Show All Figures
getmorefigures.php?uid=PMC3472059&req=5

Fig1: Seven hypothesized modelsa: a standard model, b physical health, mental health and QL, c physical burden, mental function and QL, d symptom burden, function and QL, e HRQL and QL, f formative symptom burden (free weights), function and QL, g formative symptom burden (fixed weights) function and QL. aModels are described in text. Item thresholds, means, (error) variances, and correlations between first-order latent variables (in the standard model) are not represented, for clarity’s sake
Mentions: These 7 models are described in more detail below. (See Fig. 1 for a graphical representation of the models. (Straight lines, with one-sided arrows, represent regression coefficients; arced lines, with two-sided arrows, represent correlation coefficients.)Fig. 1

Bottom Line: All chi-square tests were significant.One of the Physical/Mental models had fit indices superior to the other models considered.The Physical/Mental health model had the best fit of the higher order models considered, and enjoys empirical and theoretical support in comparable instruments and applications.

View Article: PubMed Central - PubMed

Affiliation: Division of Psychosocial Research and Epidemiology, The Netherlands Cancer Institute, Plesmanlaan 121, 1066 CX, Amsterdam, The Netherlands.

ABSTRACT

Purpose: To investigate the statistical fit of alternative higher order models for summarizing the health-related quality of life profile generated by the EORTC QLQ-C30 questionnaire.

Methods: A 50% random sample was drawn from a dataset of more than 9,000 pre-treatment QLQ-C30 v 3.0 questionnaires completed by cancer patients from 48 countries, differing in primary tumor site and disease stage. Building on a "standard" 14-dimensional QLQ-C30 model, confirmatory factor analysis was used to compare 6 higher order models, including a 1-dimensional (1D) model, a 2D "symptom burden and function" model, two 2D "mental/physical" models, and two models with a "formative" (or "causal") formulation of "symptom burden," and "function."

Results: All of the models considered had at least an "adequate" fit to the data: the less restricted the model, the better the fit. The RMSEA fit indices for the various models ranged from 0.042 to 0.061, CFI's 0.90-0.96, and TLI's from 0.96 to 0.98. All chi-square tests were significant. One of the Physical/Mental models had fit indices superior to the other models considered.

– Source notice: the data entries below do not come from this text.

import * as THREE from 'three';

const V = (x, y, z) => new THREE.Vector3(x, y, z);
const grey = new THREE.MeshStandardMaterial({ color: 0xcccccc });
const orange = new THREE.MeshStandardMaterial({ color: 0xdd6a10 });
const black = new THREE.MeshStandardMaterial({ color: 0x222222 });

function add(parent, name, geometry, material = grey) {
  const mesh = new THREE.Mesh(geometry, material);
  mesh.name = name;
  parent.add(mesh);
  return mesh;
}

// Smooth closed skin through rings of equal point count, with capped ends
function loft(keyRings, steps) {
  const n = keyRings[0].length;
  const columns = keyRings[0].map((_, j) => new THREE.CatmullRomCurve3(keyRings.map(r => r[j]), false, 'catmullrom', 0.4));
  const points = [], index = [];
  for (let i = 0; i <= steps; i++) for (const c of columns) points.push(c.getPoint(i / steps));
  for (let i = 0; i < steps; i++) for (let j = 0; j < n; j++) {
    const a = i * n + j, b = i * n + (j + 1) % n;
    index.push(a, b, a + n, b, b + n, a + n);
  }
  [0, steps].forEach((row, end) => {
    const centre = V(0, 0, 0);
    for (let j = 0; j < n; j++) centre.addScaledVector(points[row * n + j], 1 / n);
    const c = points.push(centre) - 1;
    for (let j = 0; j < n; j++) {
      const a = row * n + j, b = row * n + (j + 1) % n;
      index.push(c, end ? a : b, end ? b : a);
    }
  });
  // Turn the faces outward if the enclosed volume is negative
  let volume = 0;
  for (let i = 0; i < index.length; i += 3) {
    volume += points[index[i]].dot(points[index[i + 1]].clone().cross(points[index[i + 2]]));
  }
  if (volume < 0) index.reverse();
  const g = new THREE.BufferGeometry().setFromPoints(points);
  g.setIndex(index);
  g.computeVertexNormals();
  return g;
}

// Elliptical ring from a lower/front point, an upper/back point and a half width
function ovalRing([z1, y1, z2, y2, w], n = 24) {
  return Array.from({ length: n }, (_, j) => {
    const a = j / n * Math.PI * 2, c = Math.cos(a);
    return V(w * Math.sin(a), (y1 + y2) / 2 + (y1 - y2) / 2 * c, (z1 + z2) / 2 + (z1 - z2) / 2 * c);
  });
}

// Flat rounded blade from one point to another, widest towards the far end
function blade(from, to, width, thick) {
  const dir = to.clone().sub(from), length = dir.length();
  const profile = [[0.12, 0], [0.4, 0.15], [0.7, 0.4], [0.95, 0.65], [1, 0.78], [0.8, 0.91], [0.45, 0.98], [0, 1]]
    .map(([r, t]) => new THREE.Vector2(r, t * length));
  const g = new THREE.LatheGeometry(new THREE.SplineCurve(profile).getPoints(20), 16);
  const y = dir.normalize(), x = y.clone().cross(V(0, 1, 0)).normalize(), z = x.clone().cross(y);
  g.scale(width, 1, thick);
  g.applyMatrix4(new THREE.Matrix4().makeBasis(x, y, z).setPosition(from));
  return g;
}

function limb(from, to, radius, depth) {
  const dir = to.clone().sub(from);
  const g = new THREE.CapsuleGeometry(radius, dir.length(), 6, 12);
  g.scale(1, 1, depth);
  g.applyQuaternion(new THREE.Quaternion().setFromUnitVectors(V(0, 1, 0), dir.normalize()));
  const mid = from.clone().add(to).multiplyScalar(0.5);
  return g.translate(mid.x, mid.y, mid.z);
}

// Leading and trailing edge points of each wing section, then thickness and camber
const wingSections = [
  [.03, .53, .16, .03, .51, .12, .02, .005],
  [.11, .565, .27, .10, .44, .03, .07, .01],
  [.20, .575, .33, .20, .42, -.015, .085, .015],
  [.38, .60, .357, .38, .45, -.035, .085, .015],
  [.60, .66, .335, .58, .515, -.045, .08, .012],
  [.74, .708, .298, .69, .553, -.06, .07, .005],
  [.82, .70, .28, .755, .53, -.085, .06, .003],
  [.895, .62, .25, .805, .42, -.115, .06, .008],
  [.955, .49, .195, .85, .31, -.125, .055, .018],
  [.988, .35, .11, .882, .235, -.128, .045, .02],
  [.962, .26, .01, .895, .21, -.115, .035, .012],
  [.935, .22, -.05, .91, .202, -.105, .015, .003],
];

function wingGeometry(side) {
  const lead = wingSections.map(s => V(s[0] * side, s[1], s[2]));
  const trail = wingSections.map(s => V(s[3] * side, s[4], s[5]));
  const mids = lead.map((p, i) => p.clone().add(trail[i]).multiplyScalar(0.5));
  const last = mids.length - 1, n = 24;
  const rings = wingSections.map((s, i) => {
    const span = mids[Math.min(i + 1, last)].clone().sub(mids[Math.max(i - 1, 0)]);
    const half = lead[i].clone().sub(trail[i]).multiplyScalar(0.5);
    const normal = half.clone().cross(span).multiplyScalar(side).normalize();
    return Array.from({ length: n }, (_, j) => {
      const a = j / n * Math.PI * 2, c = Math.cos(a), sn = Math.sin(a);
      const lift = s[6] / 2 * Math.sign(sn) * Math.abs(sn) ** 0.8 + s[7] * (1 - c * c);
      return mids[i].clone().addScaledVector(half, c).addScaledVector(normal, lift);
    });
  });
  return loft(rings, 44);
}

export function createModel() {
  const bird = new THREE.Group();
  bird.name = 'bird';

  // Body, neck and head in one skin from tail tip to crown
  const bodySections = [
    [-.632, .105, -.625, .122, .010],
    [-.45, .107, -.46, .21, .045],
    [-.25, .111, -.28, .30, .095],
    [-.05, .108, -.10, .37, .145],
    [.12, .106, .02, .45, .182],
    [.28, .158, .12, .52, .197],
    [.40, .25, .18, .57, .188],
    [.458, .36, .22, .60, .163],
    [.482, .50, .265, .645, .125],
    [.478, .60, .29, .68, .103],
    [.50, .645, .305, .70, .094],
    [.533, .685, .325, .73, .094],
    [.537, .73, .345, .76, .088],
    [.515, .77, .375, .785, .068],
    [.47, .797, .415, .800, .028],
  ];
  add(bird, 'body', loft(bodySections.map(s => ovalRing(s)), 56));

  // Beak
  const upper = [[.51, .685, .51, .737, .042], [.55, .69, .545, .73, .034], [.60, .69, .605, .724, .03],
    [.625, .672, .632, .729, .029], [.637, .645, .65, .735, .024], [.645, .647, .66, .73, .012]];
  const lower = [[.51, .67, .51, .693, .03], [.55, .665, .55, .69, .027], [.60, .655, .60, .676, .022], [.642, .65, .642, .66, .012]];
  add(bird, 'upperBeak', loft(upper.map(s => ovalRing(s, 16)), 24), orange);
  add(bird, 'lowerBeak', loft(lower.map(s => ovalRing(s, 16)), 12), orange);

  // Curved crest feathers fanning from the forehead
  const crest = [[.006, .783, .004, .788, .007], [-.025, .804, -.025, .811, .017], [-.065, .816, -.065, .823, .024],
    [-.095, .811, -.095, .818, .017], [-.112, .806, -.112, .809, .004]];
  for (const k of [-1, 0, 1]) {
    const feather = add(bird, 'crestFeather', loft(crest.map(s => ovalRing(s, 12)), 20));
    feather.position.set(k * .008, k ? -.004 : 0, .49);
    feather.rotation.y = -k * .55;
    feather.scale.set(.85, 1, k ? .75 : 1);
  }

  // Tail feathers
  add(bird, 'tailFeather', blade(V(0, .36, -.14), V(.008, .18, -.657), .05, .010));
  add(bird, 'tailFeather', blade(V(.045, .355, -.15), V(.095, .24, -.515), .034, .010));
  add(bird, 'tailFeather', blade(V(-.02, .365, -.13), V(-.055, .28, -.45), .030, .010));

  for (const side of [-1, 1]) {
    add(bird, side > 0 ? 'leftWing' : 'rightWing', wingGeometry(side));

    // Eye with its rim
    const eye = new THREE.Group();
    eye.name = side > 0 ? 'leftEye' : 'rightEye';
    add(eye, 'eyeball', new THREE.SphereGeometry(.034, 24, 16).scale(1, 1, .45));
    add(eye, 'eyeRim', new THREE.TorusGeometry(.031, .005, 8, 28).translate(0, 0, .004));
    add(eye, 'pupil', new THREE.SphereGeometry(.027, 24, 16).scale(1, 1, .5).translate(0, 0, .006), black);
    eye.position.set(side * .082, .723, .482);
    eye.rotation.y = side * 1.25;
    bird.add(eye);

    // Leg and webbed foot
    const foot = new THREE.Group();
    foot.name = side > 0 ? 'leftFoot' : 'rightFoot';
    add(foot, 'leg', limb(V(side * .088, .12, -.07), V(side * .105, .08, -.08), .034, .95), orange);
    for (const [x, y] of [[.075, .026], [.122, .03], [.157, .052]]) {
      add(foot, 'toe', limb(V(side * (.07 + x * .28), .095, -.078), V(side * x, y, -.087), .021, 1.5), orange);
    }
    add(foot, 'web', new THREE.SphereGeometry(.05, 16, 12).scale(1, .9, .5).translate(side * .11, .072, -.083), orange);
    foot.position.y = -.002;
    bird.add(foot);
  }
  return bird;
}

Conclusions: The Physical/Mental health model had the best fit of the higher order models considered, and enjoys empirical and theoretical support in comparable instruments and applications.

Show MeSH
Related in: MedlinePlus